## Problem details
What is needed is a faithful copy of all the records.

## The records
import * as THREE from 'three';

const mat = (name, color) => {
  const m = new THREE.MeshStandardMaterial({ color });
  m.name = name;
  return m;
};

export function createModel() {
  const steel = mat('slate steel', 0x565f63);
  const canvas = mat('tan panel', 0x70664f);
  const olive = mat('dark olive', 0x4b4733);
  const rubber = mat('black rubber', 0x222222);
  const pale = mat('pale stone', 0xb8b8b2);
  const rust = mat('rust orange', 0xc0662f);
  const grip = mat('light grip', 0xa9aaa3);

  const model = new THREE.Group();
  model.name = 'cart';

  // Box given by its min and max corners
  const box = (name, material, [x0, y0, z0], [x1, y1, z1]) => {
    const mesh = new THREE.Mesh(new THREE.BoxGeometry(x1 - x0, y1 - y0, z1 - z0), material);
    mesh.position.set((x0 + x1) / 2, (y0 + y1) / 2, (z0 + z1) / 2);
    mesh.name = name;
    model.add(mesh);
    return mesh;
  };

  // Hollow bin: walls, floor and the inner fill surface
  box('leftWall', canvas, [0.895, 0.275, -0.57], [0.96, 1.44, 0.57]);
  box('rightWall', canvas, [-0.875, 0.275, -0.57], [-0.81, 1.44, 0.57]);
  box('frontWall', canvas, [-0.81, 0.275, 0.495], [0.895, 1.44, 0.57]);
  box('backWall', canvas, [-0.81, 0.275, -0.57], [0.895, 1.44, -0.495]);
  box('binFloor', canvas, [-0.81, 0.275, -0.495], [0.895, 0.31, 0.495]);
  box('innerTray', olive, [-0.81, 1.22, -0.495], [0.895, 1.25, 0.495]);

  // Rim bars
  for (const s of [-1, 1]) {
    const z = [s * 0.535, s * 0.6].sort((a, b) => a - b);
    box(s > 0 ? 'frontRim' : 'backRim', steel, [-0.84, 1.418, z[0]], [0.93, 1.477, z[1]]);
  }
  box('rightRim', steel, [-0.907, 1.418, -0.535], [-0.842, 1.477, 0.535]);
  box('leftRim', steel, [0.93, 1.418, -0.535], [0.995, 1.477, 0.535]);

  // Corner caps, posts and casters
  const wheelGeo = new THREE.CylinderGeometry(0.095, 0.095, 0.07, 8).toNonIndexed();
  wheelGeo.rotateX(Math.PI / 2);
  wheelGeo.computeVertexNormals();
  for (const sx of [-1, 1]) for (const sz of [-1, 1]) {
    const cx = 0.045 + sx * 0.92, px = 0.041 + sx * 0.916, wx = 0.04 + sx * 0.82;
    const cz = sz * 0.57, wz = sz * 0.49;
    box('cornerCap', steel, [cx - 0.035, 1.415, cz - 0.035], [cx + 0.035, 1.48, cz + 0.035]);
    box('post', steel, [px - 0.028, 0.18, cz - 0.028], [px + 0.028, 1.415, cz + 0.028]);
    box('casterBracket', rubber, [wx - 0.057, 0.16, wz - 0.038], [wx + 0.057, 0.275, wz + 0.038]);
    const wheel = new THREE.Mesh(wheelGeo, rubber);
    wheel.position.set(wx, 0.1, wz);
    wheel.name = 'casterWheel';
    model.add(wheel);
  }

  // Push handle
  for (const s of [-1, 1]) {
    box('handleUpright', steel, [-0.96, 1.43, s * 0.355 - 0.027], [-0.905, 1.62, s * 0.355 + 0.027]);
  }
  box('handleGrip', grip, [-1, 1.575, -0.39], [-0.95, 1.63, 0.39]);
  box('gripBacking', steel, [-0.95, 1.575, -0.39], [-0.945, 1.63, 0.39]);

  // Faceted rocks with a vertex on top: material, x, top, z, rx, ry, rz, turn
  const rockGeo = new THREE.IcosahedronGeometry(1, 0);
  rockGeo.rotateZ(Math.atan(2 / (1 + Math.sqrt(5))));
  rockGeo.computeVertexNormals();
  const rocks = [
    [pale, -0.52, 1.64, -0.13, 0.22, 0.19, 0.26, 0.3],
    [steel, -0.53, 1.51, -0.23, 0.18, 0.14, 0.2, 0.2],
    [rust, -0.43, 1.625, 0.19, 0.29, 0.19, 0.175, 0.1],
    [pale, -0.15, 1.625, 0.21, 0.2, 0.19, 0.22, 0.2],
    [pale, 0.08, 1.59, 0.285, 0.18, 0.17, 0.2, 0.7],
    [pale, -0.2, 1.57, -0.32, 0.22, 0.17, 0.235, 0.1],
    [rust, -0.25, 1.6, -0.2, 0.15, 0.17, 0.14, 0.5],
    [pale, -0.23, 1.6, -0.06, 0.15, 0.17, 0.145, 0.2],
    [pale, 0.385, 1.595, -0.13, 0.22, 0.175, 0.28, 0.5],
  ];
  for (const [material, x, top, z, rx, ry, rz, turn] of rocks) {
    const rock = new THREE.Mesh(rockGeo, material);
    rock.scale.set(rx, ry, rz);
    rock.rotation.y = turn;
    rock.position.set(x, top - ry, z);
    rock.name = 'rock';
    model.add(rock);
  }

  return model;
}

## Exercise response
import * as THREE from 'three';

const mat = (name, color) => {
  const m = new THREE.MeshStandardMaterial({ color });
  m.name = name;
  return m;
};

export function createModel() {
  const steel = mat('slate steel', 0x565f63);
  const canvas = mat('tan panel', 0x70664f);
  const olive = mat('dark olive', 0x4b4733);
  const rubber = mat('black rubber', 0x222222);
  const pale = mat('pale stone', 0xb8b8b2);
  const rust = mat('rust orange', 0xc0662f);
  const grip = mat('light grip', 0xa9aaa3);

  const model = new THREE.Group();
  model.name = 'cart';

  // Box given by its min and max corners
  const box = (name, material, [x0, y0, z0], [x1, y1, z1]) => {
    const mesh = new THREE.Mesh(new THREE.BoxGeometry(x1 - x0, y1 - y0, z1 - z0), material);
    mesh.position.set((x0 + x1) / 2, (y0 + y1) / 2, (z0 + z1) / 2);
    mesh.name = name;
    model.add(mesh);
    return mesh;
  };

  // Hollow bin: walls, floor and the inner fill surface
  box('leftWall', canvas, [0.895, 0.275, -0.57], [0.96, 1.44, 0.57]);
  box('rightWall', canvas, [-0.875, 0.275, -0.57], [-0.81, 1.44, 0.57]);
  box('frontWall', canvas, [-0.81, 0.275, 0.495], [0.895, 1.44, 0.57]);
  box('backWall', canvas, [-0.81, 0.275, -0.57], [0.895, 1.44, -0.495]);
  box('binFloor', canvas, [-0.81, 0.275, -0.495], [0.895, 0.31, 0.495]);
  box('innerTray', olive, [-0.81, 1.22, -0.495], [0.895, 1.25, 0.495]);

  // Rim bars
  for (const s of [-1, 1]) {
    const z = [s * 0.535, s * 0.6].sort((a, b) => a - b);
    box(s > 0 ? 'frontRim' : 'backRim', steel, [-0.84, 1.418, z[0]], [0.93, 1.477, z[1]]);
  }
  box('rightRim', steel, [-0.907, 1.418, -0.535], [-0.842, 1.477, 0.535]);
  box('leftRim', steel, [0.93, 1.418, -0.535], [0.995, 1.477, 0.535]);

  // Corner caps, posts and casters
  const wheelGeo = new THREE.CylinderGeometry(0.095, 0.095, 0.07, 8).toNonIndexed();
  wheelGeo.rotateX(Math.PI / 2);
  wheelGeo.computeVertexNormals();
  for (const sx of [-1, 1]) for (const sz of [-1, 1]) {
    const cx = 0.045 + sx * 0.92, px = 0.041 + sx * 0.916, wx = 0.04 + sx * 0.82;
    const cz = sz * 0.57, wz = sz * 0.49;
    box('cornerCap', steel, [cx - 0.035, 1.415, cz - 0.035], [cx + 0.035, 1.48, cz + 0.035]);
    box('post', steel, [px - 0.028, 0.18, cz - 0.028], [px + 0.028, 1.415, cz + 0.028]);
    box('casterBracket', rubber, [wx - 0.057, 0.16, wz - 0.038], [wx + 0.057, 0.275, wz + 0.038]);
    const wheel = new THREE.Mesh(wheelGeo, rubber);
    wheel.position.set(wx, 0.1, wz);
    wheel.name = 'casterWheel';
    model.add(wheel);
  }

  // Push handle
  for (const s of [-1, 1]) {
    box('handleUpright', steel, [-0.96, 1.43, s * 0.355 - 0.027], [-0.905, 1.62, s * 0.355 + 0.027]);
  }
  box('handleGrip', grip, [-1, 1.575, -0.39], [-0.95, 1.63, 0.39]);
  box('gripBacking', steel, [-0.95, 1.575, -0.39], [-0.945, 1.63, 0.39]);

  // Faceted rocks with a vertex on top: material, x, top, z, rx, ry, rz, turn
  const rockGeo = new THREE.IcosahedronGeometry(1, 0);
  rockGeo.rotateZ(Math.atan(2 / (1 + Math.sqrt(5))));
  rockGeo.computeVertexNormals();
  const rocks = [
    [pale, -0.52, 1.64, -0.13, 0.22, 0.19, 0.26, 0.3],
    [steel, -0.53, 1.51, -0.23, 0.18, 0.14, 0.2, 0.2],
    [rust, -0.43, 1.625, 0.19, 0.29, 0.19, 0.175, 0.1],
    [pale, -0.15, 1.625, 0.21, 0.2, 0.19, 0.22, 0.2],
    [pale, 0.08, 1.59, 0.285, 0.18, 0.17, 0.2, 0.7],
    [pale, -0.2, 1.57, -0.32, 0.22, 0.17, 0.235, 0.1],
    [rust, -0.25, 1.6, -0.2, 0.15, 0.17, 0.14, 0.5],
    [pale, -0.23, 1.6, -0.06, 0.15, 0.17, 0.145, 0.2],
    [pale, 0.385, 1.595, -0.13, 0.22, 0.175, 0.28, 0.5],
  ];
  for (const [material, x, top, z, rx, ry, rz, turn] of rocks) {
    const rock = new THREE.Mesh(rockGeo, material);
    rock.scale.set(rx, ry, rz);
    rock.rotation.y = turn;
    rock.position.set(x, top - ry, z);
    rock.name = 'rock';
    model.add(rock);
  }

  return model;
}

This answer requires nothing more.